Over the festival’s tenure, it has raised and donated over $1.5 million to 30 different local charities from the event’s entry fees — which are always $3 or three canned food items.
Our Lady of the Lake Church’s
Annual Spaghetti Dinner
Chicot County – Lake Village
The long-form title of this annual event is not the only mouthful in store for patrons venturing to Lake Village every spring. The Our Lady of the Lake Church’s Annual Spaghetti Dinner joins its other Italian-themed comrades among the oldest official gatherings in the state’s history. This one has been grating cheeses, simmering sauces and rolling up meatballs for over 100 years.
Organizers cook every plated morsel from scratch, which is no small feat considering the thousands of plates that are served.
Next to the church sits the Our Lady of the Lake Museum. In addition to being a tribute to the history of the church and its people, the museum also pays homage to a humble gathering of friends — its annual spaghetti dinner.
Bradley County Pink Tomato Festival
Bradley County – Warren
Now in its 64th iteration, the Bradley County Pink Tomato Festival is an annual celebration of the area’s favorite red berry.
Ever since the 1920s, the farmers of Bradley County have been growing and selling tomatoes. But not any strain would do; they chose a variety that would export well, picked when the tops of the tomatoes just barely turned pink. In 1956, after 30 years of plenty, a group of merchants in Warren decided to put on an event to commemorate the fruit (remember, it’s got seeds so it’s a fruit). A ripe celebration. The Pink Tomato Festival.
Today, the gathering boasts more than ever before. There is live music every night, a parade and beauty pageants, an all-tomato luncheon, street dance and arts and crafts. Past year’s events have also included eating contests and a golf tournament. Some 35,000 people attend the event each year, including every Arkansas governor since 1956.
Tontitown Grape Festival
Washington County – Tontitown

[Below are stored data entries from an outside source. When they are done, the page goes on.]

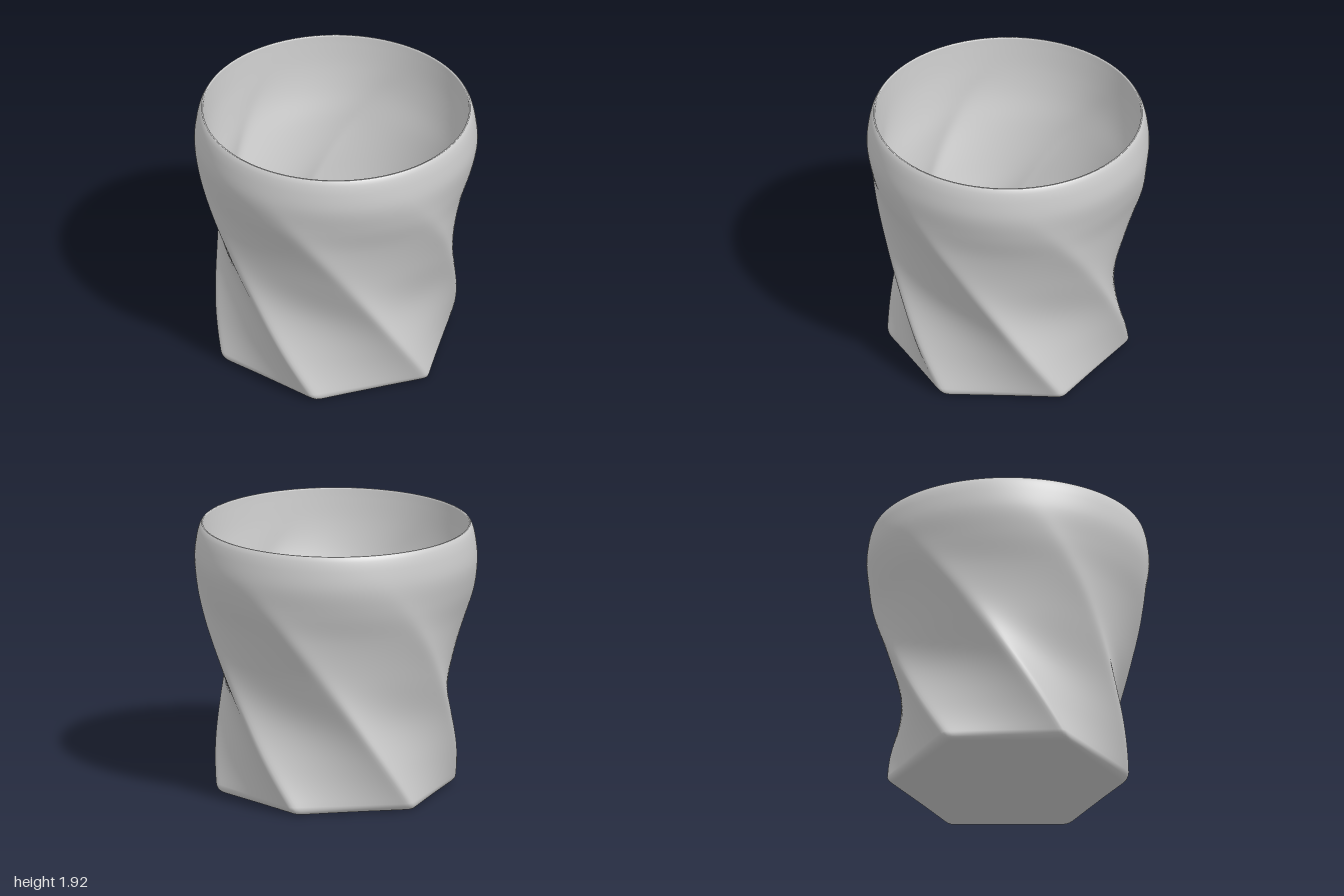
import * as THREE from 'three';

const HEIGHT = 1.925;
const SEGMENTS = 240;

// Rounded hexagon factor: 0 at the middle of a flat, 1 at a corner.
function hexFactor(angle, n) {
  const radius = (a) => {
    let sum = 0;
    for (let k = 0; k < 6; k++) {
      const c = Math.cos(a - Math.PI / 6 - k * Math.PI / 3);
      if (c > 0) sum += Math.pow(c, n);
    }
    return Math.pow(sum, -1 / n);
  };
  const flat = radius(Math.PI / 6);
  return (radius(angle) - flat) / (radius(0) - flat);
}

// Smooth wall through keys [height, corner radius, flat radius].
function wall(keys, count) {
  const curve = new THREE.CatmullRomCurve3(keys.map(([y, v, a]) => new THREE.Vector3(v, y, a)));
  return curve.getPoints(count).map((p) => [p.y, p.x, p.z]);
}

// Quarter-round between a floor at height y and a wall that starts at radii v, a.
function fillet(y, r, v, a) {
  const rows = [];
  for (let i = 0; i < 8; i++) {
    const t = (i / 8) * Math.PI / 2;
    const inset = r * (1 - Math.sin(t));
    rows.push([y + r * (1 - Math.cos(t)), v - inset, a - inset]);
  }
  return rows;
}

// Flat disc rows from the centre outwards.
function disc(y, v, a) {
  return [0, 0.4, 0.8, 0.97].map((s) => [y, v * s, a * s]);
}

export function createModel() {
  // Outside: underside, rounded foot, then the wall turning from hexagon to circle
  const outer = [
    ...disc(0, 0.79, 0.685),
    ...fillet(0, 0.06, 0.85, 0.745),
    ...wall([
      [0.06, 0.85, 0.745], [0.3, 0.85, 0.745], [0.64, 0.85, 0.75], [0.96, 0.88, 0.82],
      [1.28, 0.94, 0.895], [1.5, 0.98, 0.96], [1.68, 0.997, 0.993], [1.82, 0.982, 0.982],
      [1.89, 0.965, 0.965], [1.915, 0.953, 0.953], [HEIGHT, 0.945, 0.945],
    ], 60),
  ];
  // Inside, listed from the floor up and reversed
  const inner = [
    ...disc(0.12, 0.64, 0.56),
    ...fillet(0.12, 0.09, 0.74, 0.65),
    ...wall([
      [0.21, 0.74, 0.65], [0.64, 0.755, 0.66], [0.96, 0.79, 0.73], [1.28, 0.855, 0.81],
      [1.5, 0.895, 0.875], [1.68, 0.915, 0.911], [1.85, 0.93, 0.93], [HEIGHT, 0.936, 0.936],
    ], 45),
  ].reverse();
  const rows = [...outer, ...inner];

  // Skin the rows, turning each with its height
  const positions = [], index = [];
  rows.forEach(([y, v, a], i) => {
    const twist = (y / HEIGHT) * Math.PI / 2;
    for (let j = 0; j < SEGMENTS; j++) {
      const angle = (j / SEGMENTS) * Math.PI * 2;
      const r = a + (v - a) * hexFactor(angle, 60 - 22 * y);
      positions.push(r * Math.cos(angle + twist), y, r * Math.sin(angle + twist));
      if (i === rows.length - 1) continue;
      const k = (j + 1) % SEGMENTS;
      const p = i * SEGMENTS + j, q = i * SEGMENTS + k;
      index.push(p, p + SEGMENTS, q, q, p + SEGMENTS, q + SEGMENTS);
    }
  });
  const geometry = new THREE.BufferGeometry();
  geometry.setAttribute('position', new THREE.Float32BufferAttribute(positions, 3));
  geometry.setIndex(index);
  geometry.computeVertexNormals();

  const cup = new THREE.Mesh(geometry, new THREE.MeshStandardMaterial({ color: 0xcccccc }));
  cup.name = 'twistedCup';
  const group = new THREE.Group();
  group.name = 'cup';
  group.add(cup);
  return group;
}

Tontitown’s yearly grape festival is literally the longest-running community gathering in Arkansas with recognition from the Library of Congress as such. It’s a more than 120-year-old memorial of the city’s rich history, one that began as a feast of thanksgiving and has turned into one of the largest festivals in the entire state.
The city was founded in 1898 by Italian Catholic immigrants, who planted some of the first vineyards and orchards in the region. The soil was perfect for concord grapes, and the business ripened.
In those earliest days, this festival was just a humble picnic for the Feast of St. Peter. Each year, the community would gather together as one and celebrate the year that had passed. The commemorative dish served — spaghetti dinners.
These days, the festival has expanded beyond anything those original settlers could have ever imagined. It features a carnival, live entertainment every night, grape-flavored ice cream, a grape stomp contest and an annual crowning of a Queen Concordia, or Grape Festival Queen.
But it’s about the pasta. No matter how large it gets, no matter how many more people are in attendance, the historic spaghetti dinners are at the center of it all. Last year, they served around 10,000 of the homemade dishes.